What is action research in education?

framework grounds action research as one form of teacher-research, which has emerged as a methodology in educational research to help teachers engage in inquiry (Pinnegar & Hamilton, 2009). Action research is emancipatory because it “demands that practitioners take a hard look at

What can action research teach us about collaborative learning?

A look at one school’s action research project provides a blueprint for using this model of collaborative teacher learning. When teachers redesign learning experiences to make school more relevant to students’ lives, they can’t ignore assessment.

What is action action research based inquiry?

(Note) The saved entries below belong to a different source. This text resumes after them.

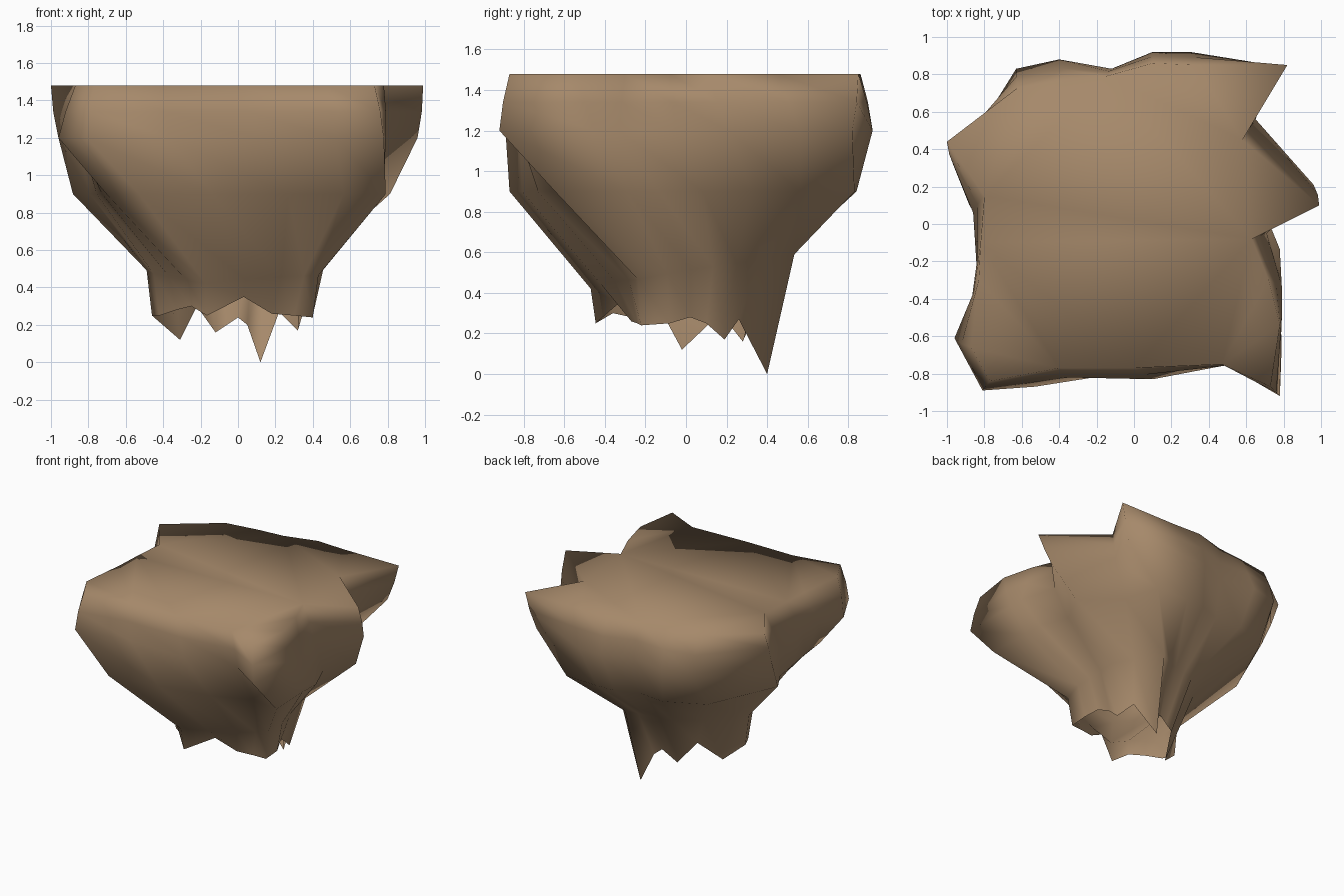
import bpy, bmesh, math

if "Cube" in bpy.data.objects:
    bpy.data.objects.remove(bpy.data.objects["Cube"])

# Twisted ribs: rim x, y / belly x, y / lower edge x, y, z
RIBS = [
    (-.77, -.84, -.81, -.89, -.165, -.445, .25), (-.40, -.77, -.37, -.82, .03, -.33, .35),
    (0, -.77, .10, -.83, .18, -.27, .26), (.47, -.75, .52, -.75, .30, -.24, .25),
    (.73, -.87, .78, -.92, .40, -.22, .24), (.78, -.54, .79, -.45, .40, -.08, .25),
    (.72, -.30, .79, -.33, .36, .02, .28), (.63, -.08, .71, -.05, .32, .10, .25),
    (.99, .10, .96, .21, .32, .19, .17), (.58, .45, .65, .56, .22, .26, .27),
    (.82, .85, .74, .82, .12, .40, 0), (.33, .85, .30, .92, .05, .33, .20),
    (.10, .86, .10, .92, 0, .30, .24), (-.15, .79, -.12, .83, -.06, .29, .20),
    (-.36, .77, -.40, .88, -.12, .28, .16), (-.62, .73, -.63, .83, -.22, .17, .30),
    (-1, .44, -.96, .30, -.31, -.02, .12), (-.80, .15, -.86, .06, -.46, -.09, .25),
    (-.82, -.10, -.84, -.25, -.42, -.18, .25), (-.83, -.30, -.87, -.42, -.33, -.27, .28),
    (-.87, -.66, -.96, -.61, -.25, -.36, .30),
]


def rib_points(rx, ry, bx, by, lx, ly, lz):
    """Points of one rib, rim to lower edge, turning from belly to foot."""
    r_belly, r_low = math.hypot(bx, by), math.hypot(lx, ly)
    start = math.atan2(by, bx)
    twist = (math.atan2(ly, lx) - start + math.pi) % math.tau - math.pi

    def at(radius, t, z):
        a = start + twist * t
        return (radius * math.cos(a), radius * math.sin(a), z)
    return [(rx, ry, 1.48),
            ((rx + bx) * .504, (ry + by) * .504, 1.34),
            (bx, by, 1.2),
            at(.23 + .655 * r_belly, .5, .9),
            at(.24 + .55 * r_low + .22 * max(0, ly), 1, .51 + .2 * ly),
            (lx, ly, lz)]


# Tapered rock shell, open at the bottom, with a flat cap
bm = bmesh.new()
ribs = [[bm.verts.new(p) for p in rib_points(*r)] for r in RIBS]
for i, a in enumerate(ribs):
    b = ribs[(i + 1) % len(ribs)]
    for k in range(len(a) - 1):
        bm.faces.new((a[k], a[k + 1], b[k + 1], b[k]))
cap = bm.faces.new([rib[0] for rib in ribs])
bmesh.ops.triangulate(bm, faces=[cap])
bmesh.ops.recalc_face_normals(bm, faces=bm.faces)
for f in bm.faces:
    f.smooth = True
mesh = bpy.data.meshes.new("floating_rock")
bm.to_mesh(mesh)
bm.free()
rock = bpy.data.objects.new("floating_rock", mesh)
bpy.context.collection.objects.link(rock)

# Brown stone
mat = bpy.data.materials.new("brown_stone")
mat.diffuse_color = (.38, .25, .145, 1)
mat.use_nodes = True
mat.node_tree.nodes["Principled BSDF"].inputs["Base Color"].default_value = mat.diffuse_color
mesh.materials.append(mat)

Action research-based inquiry in educational contexts and classrooms involves distinct participants – students, teachers, and other educational stakeholders within the system. All of these participants are engaged in activities to benefit the students, and subsequently society as a whole.

How can action research based inquiry improve teaching and learning in mathematics?

The educator/researcher engaged in action research-based inquiry to improve an aspect of her pedagogy. She generated knowledge that indicated she had improved her students’ understanding of mathematics by integrating it with other subjects – specifically in the social and ecological context of her classroom, school, and community.